NDTV decided to join a group of volunteers who are taking along ration and other essentials to villages that haven't received them.
After trekking down for a good 20 minutes, we come across a wobbly, temporary bridge on a very noisy Alaknanda river.
This bridge is the only way to Relgaon. Since June 16, there is no power supply there and the only way to get across to their side is this makeshift arrangement. The bridge here was washed away and this village has been completely cut off.
As the volunteers cross the 'bridge', some women from the village quickly walk down to the river bank. They are completely dependent on relief teams like these to make sure they don't starve. They say they are grateful that complete strangers have in some way looked out for them.
Government help came once on June 17, but not enough to sustain for more than a few days.
One resident tells us that only those villages that are close to roads are getting supplies. Villages like Relgaon, that have lost their road connectivity, are losing out on relief material, in spite of many trucks making their way to the nearest towns.
"I want to make sure no village in this area has to go without essentials," says Urmila Bahuguna, a local panchayat member, who arranged for a truck with supplies to take to villages that have so far been neglected.
By the government's own admission, it is falling short of reaching its people. And volunteers and locals alike are, in their own way, making sure help reaches as many people as possible.

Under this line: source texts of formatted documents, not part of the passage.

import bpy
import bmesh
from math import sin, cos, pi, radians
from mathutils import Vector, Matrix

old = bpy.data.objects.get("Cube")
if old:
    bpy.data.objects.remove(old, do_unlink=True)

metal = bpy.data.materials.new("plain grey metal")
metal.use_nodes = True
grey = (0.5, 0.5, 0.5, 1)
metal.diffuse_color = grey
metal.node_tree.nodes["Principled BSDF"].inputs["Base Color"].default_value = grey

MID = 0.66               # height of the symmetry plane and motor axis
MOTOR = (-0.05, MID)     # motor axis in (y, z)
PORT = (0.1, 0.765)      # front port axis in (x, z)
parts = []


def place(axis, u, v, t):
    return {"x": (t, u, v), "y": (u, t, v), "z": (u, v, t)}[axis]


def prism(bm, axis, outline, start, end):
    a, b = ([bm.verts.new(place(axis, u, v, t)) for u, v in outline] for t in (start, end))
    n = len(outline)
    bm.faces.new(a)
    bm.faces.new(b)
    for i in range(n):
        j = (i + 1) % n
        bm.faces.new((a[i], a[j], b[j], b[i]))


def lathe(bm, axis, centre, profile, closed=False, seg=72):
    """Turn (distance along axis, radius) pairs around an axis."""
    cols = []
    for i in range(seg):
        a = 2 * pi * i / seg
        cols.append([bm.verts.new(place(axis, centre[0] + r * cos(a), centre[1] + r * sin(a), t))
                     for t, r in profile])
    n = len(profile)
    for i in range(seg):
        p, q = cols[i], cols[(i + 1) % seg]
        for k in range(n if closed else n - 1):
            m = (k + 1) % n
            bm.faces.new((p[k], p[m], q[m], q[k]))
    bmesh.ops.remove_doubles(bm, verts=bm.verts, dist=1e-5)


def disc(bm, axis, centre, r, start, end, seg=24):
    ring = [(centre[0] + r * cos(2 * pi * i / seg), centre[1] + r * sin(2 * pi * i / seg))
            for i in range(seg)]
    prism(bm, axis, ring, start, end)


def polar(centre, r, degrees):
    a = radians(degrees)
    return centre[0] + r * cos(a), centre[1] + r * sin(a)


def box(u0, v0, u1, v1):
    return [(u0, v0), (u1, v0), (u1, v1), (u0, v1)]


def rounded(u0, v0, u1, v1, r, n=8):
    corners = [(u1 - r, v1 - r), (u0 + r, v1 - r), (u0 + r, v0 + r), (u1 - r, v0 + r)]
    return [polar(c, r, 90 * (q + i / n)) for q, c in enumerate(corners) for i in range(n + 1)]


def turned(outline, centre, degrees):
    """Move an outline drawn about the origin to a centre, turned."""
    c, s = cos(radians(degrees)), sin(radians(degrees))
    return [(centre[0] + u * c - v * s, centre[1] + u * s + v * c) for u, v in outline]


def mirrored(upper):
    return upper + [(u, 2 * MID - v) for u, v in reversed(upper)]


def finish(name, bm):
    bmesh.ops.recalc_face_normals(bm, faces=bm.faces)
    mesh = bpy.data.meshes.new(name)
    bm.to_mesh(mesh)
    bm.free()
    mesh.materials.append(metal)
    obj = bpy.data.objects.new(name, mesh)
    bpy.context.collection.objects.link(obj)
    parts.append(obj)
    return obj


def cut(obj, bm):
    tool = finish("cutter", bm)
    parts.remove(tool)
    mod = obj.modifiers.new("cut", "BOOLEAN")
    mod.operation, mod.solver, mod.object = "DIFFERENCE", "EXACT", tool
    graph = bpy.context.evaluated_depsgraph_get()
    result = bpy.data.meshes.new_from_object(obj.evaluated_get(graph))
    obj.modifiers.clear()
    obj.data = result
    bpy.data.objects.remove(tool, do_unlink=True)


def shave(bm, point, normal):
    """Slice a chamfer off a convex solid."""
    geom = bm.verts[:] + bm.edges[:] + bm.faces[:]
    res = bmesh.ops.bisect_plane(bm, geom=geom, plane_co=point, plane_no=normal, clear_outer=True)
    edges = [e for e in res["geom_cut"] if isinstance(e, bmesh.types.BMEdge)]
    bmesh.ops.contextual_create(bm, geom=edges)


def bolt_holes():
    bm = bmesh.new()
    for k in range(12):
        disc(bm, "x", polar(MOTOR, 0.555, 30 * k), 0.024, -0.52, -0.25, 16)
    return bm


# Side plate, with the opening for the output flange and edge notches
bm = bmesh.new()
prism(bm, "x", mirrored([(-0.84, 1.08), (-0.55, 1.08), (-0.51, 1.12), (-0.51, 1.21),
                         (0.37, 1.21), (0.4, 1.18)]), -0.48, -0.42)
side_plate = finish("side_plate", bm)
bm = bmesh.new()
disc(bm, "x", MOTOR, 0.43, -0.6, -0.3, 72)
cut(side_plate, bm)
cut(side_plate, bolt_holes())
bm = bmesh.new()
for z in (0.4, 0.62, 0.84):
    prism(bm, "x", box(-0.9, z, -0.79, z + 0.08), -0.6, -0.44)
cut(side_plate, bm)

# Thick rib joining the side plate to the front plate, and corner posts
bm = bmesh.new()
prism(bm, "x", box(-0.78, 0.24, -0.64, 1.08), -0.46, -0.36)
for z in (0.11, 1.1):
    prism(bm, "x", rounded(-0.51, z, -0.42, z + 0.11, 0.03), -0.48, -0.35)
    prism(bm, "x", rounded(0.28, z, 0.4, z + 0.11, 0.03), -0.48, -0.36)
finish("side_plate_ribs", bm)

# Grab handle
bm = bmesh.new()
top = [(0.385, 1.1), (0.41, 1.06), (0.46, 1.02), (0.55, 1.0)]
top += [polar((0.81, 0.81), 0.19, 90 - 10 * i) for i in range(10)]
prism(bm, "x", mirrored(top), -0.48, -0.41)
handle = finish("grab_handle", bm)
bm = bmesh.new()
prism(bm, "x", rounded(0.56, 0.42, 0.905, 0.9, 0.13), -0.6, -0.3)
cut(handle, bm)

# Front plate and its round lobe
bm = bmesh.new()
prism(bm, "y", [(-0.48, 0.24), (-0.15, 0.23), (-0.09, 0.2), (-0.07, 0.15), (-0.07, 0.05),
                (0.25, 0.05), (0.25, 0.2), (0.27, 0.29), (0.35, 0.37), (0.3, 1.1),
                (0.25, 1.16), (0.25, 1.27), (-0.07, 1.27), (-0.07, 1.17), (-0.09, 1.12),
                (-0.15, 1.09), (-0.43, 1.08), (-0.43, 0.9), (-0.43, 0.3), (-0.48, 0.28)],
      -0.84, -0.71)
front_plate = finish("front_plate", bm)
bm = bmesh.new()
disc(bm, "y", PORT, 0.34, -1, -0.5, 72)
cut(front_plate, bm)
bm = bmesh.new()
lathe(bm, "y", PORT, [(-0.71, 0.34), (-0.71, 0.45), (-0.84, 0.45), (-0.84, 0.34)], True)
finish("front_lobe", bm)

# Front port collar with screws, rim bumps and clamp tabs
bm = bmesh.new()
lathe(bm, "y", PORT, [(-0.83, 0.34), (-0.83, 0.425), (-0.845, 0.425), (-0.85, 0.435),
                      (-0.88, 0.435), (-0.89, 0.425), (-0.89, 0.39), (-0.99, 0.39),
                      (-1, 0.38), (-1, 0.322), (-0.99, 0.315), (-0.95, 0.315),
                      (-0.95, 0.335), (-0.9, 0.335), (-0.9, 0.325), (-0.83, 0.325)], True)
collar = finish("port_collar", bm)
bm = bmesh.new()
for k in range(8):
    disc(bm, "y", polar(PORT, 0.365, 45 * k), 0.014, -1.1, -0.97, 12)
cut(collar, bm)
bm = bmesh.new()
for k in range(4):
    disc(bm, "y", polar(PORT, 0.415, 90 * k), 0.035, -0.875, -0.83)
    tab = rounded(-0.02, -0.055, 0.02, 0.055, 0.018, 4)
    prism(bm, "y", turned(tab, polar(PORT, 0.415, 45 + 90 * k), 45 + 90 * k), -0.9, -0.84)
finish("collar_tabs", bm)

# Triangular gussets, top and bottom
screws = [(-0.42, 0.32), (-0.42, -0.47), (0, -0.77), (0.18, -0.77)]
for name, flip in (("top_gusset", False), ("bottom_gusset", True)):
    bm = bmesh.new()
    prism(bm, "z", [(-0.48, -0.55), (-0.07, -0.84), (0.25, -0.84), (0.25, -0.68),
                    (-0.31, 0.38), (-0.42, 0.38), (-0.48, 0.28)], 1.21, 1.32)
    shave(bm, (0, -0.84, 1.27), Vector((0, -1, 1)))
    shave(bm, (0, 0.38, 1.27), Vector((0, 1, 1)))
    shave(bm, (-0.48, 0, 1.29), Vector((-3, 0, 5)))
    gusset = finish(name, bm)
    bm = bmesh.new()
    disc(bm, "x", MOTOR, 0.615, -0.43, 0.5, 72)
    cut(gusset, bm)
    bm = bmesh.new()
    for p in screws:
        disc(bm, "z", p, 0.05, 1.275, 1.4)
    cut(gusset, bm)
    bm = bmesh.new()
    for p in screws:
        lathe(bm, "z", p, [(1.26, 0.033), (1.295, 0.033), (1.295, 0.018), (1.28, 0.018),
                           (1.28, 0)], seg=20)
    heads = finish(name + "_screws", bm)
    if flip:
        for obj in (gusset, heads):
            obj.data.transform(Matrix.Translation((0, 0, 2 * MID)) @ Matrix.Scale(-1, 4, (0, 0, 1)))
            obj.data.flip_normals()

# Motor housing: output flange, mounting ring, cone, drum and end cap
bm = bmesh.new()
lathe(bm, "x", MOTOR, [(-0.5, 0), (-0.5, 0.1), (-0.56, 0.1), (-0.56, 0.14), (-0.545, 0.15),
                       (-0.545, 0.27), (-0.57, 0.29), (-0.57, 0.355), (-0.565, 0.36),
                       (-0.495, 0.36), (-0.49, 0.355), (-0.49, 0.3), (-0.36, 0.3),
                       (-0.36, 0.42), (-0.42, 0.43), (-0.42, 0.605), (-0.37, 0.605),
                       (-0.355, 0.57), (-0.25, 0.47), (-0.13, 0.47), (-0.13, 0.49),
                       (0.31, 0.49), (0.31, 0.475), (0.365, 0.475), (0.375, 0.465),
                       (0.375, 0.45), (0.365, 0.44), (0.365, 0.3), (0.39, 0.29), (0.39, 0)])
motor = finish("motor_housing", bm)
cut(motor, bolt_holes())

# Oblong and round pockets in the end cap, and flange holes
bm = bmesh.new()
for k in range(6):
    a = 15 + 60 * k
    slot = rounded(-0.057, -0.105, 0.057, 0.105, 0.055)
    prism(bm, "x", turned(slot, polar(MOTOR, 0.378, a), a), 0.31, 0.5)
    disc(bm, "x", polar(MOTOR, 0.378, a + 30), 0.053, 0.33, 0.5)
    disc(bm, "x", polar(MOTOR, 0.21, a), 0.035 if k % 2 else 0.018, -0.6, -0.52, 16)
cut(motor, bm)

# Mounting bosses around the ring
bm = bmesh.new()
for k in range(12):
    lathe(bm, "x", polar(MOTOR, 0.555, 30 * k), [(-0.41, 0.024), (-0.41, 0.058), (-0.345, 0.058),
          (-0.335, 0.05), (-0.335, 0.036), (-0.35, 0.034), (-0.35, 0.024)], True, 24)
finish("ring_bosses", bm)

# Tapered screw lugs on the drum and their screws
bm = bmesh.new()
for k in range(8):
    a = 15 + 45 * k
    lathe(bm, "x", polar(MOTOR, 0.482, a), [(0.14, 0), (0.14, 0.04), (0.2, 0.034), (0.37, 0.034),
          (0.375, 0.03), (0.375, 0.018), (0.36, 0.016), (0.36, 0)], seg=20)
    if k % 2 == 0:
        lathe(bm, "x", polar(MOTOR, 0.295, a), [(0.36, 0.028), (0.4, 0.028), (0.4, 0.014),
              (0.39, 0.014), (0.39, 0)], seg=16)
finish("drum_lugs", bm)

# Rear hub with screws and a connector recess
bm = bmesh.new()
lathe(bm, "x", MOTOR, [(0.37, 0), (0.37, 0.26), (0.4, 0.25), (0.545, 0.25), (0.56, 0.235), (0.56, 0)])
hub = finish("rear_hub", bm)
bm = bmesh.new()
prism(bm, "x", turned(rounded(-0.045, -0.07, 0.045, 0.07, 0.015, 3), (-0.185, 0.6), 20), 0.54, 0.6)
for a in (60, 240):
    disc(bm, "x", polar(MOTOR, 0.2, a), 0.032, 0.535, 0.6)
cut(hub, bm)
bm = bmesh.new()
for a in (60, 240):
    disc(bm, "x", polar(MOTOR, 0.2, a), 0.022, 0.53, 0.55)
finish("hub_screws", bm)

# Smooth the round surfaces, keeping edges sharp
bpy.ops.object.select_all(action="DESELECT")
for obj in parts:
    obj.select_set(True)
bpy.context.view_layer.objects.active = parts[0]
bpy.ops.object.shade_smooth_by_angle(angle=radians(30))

Shachi Kaul of the Uday Foundation said, "the most important thing is to make sure people get the ration they need. We are focusing on dry ration and also putting in some essentials like tooth paste, brush, blankets, etc. There are many villages where government help has not reached. Our attempt is to reach out to those who haven't got any help so far. So our volunteers have travelled to some of these remote villages and they are in urgent need of supplies and help."
Harsh Bhaya, a businessman from Gujarat, who is also volunteering to supply relief, has been to some of these far flung villages and is moved by what he has seen. "This is the first time I've volunteered. After all the devastation I saw on TV, I just wanted to help in any way I could."
It's almost three weeks since the devastation in Uttarakhand, and with the challenging terrain and weather continuing to play spoilsport, every effort, no matter how big or small, adds up.